"The Netherlands is, arguably, a testing ground where the future of labor has been and continues to be reimagined. The work of architect and artist Constant Nieuwenhuys has been a particular trigger for this conversation. In Constant’s New Babylon (1956–74)—an architectural paradigm of free space and leisure afforded by automation—society devotes its energy to creativity and play, and individuals can design their own environments," stated in the Pavilion's project description.
"And yet, as Constant’s oeuvre evolved, his optimistic vision on the possibilities and pleasures of automated labor gradually gave way to a more conflicted perspective. Violence would not be eradicated by the new technological order, mobilized to satisfy society’s immediate needs; it would become, rather, an intrinsic part of its processes and aims."
In the Renderlands room, Liam Young has filled the room with a series of models, to show that how Indian factory workers are not considered deeply for the futuristic projects developed by Western architects.
"In line with this collaborative working method, curator Marina Otero Verzier has created a multidisciplinary exhibition for the Dutch Pavilion.

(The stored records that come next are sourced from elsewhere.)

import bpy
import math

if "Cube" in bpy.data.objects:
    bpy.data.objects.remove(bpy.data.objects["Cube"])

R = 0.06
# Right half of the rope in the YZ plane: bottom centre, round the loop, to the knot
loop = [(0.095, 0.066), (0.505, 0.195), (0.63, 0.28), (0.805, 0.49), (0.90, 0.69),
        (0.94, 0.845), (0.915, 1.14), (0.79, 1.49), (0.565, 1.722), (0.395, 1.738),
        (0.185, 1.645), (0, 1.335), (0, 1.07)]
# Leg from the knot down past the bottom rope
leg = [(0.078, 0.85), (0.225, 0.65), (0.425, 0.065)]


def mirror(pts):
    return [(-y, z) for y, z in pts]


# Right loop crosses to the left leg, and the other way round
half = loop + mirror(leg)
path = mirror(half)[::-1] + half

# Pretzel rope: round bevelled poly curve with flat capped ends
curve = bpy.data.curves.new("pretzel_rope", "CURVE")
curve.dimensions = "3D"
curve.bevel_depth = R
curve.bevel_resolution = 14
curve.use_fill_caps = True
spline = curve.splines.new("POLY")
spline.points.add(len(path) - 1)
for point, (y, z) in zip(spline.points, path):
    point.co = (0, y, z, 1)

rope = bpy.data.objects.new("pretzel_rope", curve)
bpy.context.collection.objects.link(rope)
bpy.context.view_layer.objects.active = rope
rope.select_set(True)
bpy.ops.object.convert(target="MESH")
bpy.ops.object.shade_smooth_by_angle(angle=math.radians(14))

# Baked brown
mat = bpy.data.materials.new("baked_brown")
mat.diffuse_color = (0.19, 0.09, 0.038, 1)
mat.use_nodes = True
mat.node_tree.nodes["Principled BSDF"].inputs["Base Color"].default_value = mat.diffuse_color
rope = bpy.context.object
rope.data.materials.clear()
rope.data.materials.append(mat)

This showcases the ambition to not only overcome national boundaries but to operate beyond disciplinary boundaries as well," said Barbera Wolfensberger, the current Director-General of Culture and Media.
All images © Daria Scagliola